Directions: Only lines containing the word "faces" belong in the answer; copy each one from the records.

Data provided:
════════════════
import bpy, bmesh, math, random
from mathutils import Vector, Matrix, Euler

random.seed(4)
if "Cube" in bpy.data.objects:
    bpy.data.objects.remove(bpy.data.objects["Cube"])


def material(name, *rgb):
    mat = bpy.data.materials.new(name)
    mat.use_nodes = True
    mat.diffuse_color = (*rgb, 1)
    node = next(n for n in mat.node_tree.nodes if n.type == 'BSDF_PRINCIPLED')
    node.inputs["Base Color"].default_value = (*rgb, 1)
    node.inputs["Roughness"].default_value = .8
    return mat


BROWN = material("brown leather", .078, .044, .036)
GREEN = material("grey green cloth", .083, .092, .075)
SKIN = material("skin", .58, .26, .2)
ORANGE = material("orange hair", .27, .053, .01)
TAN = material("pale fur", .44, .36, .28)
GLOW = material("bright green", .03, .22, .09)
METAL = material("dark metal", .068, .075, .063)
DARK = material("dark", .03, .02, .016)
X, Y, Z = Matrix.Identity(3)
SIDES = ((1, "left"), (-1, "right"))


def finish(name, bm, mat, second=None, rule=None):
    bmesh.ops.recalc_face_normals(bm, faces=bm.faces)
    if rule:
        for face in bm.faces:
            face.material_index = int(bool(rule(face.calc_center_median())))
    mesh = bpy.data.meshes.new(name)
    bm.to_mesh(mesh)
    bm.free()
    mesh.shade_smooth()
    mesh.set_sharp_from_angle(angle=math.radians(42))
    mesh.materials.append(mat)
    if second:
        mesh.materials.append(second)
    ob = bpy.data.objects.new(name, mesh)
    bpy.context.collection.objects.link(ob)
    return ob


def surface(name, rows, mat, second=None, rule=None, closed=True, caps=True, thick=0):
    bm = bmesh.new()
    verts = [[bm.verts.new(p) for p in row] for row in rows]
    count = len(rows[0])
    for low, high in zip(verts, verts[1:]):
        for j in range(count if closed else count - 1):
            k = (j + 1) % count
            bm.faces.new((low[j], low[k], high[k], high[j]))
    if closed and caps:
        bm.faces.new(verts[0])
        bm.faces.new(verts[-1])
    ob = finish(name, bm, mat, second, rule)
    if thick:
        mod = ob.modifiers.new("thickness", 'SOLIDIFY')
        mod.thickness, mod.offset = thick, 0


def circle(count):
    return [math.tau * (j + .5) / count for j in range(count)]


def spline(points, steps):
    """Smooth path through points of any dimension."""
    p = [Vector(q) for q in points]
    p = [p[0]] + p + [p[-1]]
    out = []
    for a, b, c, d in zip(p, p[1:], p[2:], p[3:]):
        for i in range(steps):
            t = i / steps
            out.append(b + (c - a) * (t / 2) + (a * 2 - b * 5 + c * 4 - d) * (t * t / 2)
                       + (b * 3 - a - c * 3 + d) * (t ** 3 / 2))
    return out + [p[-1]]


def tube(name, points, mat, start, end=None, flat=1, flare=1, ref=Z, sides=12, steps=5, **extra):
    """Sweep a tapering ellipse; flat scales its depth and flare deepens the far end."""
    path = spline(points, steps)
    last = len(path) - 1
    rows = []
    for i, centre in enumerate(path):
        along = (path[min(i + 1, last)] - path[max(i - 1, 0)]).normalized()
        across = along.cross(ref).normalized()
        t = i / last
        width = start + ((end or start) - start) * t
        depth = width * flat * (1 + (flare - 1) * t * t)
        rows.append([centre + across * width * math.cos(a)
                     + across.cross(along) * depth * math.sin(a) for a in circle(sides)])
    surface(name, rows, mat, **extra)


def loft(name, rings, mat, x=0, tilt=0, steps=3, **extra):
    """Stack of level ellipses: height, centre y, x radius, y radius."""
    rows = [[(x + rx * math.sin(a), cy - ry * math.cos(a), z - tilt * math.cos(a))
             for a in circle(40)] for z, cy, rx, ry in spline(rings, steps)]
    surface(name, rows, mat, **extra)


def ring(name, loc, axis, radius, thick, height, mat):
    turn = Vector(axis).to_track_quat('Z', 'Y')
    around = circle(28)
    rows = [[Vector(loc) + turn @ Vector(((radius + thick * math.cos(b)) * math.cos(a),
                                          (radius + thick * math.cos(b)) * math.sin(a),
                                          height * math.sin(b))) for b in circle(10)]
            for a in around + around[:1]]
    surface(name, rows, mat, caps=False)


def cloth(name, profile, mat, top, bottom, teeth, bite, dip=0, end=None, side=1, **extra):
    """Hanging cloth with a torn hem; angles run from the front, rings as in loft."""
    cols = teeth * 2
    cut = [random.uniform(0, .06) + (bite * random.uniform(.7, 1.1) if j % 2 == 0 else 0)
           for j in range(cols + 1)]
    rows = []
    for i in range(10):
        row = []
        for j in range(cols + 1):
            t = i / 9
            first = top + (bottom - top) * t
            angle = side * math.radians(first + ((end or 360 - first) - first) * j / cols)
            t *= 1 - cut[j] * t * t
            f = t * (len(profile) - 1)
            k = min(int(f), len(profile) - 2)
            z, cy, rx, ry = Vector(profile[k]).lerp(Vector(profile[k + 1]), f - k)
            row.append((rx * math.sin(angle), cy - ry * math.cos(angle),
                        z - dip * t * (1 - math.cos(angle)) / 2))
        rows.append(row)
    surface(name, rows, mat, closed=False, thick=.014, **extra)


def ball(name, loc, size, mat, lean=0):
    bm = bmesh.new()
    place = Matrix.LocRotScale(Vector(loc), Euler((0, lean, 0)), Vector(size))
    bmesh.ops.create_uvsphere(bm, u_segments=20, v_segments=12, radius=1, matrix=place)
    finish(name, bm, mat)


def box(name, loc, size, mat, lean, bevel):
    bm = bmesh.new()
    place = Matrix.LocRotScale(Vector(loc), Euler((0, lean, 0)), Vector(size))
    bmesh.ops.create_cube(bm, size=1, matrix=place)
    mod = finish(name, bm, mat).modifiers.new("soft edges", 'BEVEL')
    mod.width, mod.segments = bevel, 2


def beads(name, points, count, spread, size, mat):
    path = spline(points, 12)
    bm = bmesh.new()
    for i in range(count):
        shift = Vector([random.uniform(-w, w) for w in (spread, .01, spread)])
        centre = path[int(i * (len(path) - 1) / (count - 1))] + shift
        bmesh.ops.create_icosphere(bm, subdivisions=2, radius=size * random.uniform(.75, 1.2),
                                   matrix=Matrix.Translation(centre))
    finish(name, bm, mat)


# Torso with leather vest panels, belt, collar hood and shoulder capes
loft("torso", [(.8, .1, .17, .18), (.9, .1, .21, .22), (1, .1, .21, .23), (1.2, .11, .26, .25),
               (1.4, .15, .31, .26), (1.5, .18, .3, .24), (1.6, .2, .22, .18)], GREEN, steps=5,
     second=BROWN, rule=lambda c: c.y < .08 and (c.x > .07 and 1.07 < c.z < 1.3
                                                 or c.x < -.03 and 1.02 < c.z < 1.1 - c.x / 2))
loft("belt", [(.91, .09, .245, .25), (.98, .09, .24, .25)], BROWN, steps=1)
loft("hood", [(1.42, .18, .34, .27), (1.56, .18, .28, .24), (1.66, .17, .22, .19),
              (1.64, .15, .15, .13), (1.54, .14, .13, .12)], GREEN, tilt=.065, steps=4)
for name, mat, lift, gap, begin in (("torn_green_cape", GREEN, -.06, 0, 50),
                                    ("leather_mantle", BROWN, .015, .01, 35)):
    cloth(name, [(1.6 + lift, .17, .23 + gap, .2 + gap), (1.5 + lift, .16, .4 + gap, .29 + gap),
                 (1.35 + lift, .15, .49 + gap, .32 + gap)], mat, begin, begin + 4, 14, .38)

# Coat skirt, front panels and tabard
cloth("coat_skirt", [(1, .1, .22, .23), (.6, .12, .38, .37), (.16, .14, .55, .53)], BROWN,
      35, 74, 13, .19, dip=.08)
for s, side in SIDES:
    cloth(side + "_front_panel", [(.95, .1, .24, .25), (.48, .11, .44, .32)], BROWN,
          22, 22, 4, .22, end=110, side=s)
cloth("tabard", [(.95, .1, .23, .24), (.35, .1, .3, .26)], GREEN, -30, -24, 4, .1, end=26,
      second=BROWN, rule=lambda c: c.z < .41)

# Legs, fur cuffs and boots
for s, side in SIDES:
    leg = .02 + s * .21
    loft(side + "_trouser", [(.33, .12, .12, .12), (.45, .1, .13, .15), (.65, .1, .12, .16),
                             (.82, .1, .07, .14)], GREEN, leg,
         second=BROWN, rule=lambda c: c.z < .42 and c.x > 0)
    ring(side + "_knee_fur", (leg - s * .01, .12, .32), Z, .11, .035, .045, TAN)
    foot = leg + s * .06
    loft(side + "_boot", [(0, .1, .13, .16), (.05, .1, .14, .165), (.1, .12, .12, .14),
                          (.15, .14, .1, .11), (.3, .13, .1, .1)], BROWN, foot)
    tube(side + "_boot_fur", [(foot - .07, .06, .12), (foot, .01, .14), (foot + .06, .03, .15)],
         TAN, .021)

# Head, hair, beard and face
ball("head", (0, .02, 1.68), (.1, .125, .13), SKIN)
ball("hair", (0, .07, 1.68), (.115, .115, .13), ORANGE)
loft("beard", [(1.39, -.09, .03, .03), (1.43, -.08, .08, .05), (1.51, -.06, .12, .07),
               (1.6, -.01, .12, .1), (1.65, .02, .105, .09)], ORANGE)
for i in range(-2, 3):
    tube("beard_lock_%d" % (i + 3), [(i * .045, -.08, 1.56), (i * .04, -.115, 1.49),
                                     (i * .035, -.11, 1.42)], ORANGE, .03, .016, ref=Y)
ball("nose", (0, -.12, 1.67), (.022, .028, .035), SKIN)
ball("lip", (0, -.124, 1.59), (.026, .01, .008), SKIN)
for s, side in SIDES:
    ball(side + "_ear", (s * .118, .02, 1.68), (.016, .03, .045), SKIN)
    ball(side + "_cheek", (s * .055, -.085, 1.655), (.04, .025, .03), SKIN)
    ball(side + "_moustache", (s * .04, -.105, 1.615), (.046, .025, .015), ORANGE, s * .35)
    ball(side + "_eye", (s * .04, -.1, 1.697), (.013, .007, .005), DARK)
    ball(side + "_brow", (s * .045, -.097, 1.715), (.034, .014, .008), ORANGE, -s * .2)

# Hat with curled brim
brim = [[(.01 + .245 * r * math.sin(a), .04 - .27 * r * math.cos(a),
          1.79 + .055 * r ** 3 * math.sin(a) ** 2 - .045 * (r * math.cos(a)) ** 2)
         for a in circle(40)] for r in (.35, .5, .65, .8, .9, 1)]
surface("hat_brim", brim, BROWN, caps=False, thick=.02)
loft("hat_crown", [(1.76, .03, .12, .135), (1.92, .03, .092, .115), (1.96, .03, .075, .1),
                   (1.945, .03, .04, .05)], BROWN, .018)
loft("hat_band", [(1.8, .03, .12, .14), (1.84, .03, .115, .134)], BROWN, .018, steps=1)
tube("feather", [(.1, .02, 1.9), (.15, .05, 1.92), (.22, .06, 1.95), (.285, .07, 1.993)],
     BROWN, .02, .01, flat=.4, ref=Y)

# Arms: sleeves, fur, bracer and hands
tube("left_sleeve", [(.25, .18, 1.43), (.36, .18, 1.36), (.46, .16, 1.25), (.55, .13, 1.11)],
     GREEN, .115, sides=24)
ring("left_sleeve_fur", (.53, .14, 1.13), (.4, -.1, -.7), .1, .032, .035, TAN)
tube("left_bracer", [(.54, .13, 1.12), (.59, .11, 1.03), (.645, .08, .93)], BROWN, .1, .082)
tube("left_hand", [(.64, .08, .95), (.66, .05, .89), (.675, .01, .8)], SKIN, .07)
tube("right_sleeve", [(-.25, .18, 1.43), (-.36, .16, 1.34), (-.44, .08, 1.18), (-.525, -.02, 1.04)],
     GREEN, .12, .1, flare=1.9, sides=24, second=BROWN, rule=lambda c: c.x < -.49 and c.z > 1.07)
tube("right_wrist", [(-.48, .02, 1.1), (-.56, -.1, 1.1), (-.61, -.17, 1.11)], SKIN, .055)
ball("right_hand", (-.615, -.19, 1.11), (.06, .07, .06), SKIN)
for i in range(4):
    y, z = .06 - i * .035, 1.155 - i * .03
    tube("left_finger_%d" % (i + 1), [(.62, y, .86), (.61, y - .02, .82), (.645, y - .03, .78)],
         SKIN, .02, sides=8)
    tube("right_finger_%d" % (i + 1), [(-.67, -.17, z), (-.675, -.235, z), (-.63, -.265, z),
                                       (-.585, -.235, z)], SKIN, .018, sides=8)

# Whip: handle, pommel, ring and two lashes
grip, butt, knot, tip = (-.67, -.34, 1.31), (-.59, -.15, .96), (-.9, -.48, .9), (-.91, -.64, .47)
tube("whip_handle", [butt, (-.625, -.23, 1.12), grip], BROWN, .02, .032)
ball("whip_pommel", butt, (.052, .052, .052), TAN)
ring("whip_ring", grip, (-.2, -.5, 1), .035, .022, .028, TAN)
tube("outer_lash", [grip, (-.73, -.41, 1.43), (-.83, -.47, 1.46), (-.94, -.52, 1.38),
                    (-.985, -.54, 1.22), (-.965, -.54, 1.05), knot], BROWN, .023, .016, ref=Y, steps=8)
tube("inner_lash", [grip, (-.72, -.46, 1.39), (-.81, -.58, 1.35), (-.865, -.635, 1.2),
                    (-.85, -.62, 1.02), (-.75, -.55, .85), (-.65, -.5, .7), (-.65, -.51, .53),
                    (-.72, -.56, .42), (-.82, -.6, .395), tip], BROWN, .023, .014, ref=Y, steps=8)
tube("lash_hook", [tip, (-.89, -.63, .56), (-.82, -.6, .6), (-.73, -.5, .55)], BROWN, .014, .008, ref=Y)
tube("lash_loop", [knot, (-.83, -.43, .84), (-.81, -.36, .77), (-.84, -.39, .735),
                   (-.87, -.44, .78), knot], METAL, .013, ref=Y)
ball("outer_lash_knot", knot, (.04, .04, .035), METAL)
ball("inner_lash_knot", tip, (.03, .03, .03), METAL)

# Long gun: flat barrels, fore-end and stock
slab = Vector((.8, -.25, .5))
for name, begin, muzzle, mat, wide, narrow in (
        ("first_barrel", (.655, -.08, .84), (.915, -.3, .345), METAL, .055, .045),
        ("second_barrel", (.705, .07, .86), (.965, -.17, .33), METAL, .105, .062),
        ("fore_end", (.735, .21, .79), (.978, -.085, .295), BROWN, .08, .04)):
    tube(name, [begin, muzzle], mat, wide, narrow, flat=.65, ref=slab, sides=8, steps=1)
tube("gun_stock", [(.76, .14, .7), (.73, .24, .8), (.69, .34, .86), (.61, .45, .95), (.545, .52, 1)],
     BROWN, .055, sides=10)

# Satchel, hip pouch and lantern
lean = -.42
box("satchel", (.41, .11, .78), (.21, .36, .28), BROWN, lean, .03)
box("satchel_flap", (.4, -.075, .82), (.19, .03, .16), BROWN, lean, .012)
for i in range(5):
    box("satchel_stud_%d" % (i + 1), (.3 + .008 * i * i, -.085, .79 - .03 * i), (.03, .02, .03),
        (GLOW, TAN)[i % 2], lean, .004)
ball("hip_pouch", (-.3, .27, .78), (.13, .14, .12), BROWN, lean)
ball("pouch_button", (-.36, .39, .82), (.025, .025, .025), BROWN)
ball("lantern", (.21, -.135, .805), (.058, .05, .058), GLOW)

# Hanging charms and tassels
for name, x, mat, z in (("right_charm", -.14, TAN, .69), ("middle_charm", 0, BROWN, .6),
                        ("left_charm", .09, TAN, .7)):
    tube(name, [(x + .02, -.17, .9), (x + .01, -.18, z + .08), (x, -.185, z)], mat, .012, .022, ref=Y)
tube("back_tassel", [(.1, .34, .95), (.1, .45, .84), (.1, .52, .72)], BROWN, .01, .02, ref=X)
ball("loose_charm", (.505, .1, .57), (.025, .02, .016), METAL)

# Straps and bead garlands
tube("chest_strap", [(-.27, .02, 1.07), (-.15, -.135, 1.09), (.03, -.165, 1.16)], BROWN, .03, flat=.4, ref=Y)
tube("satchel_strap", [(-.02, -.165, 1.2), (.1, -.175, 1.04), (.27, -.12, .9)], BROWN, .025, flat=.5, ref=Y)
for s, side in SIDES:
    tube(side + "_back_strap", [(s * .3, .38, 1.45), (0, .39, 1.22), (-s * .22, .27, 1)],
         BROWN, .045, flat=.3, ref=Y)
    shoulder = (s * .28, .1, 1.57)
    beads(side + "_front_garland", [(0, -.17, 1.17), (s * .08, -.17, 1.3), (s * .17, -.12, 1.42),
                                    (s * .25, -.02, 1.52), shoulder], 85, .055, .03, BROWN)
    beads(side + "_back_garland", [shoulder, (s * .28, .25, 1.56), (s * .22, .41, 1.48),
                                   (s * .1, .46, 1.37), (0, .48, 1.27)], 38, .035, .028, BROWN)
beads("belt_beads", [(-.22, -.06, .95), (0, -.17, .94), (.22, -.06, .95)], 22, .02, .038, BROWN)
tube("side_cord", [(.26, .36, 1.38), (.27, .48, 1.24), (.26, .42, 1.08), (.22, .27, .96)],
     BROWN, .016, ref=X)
════════════════
Task output:
    bmesh.ops.recalc_face_normals(bm, faces=bm.faces)
        for face in bm.faces:
            bm.faces.new((low[j], low[k], high[k], high[j]))
        bm.faces.new(verts[0])
        bm.faces.new(verts[-1])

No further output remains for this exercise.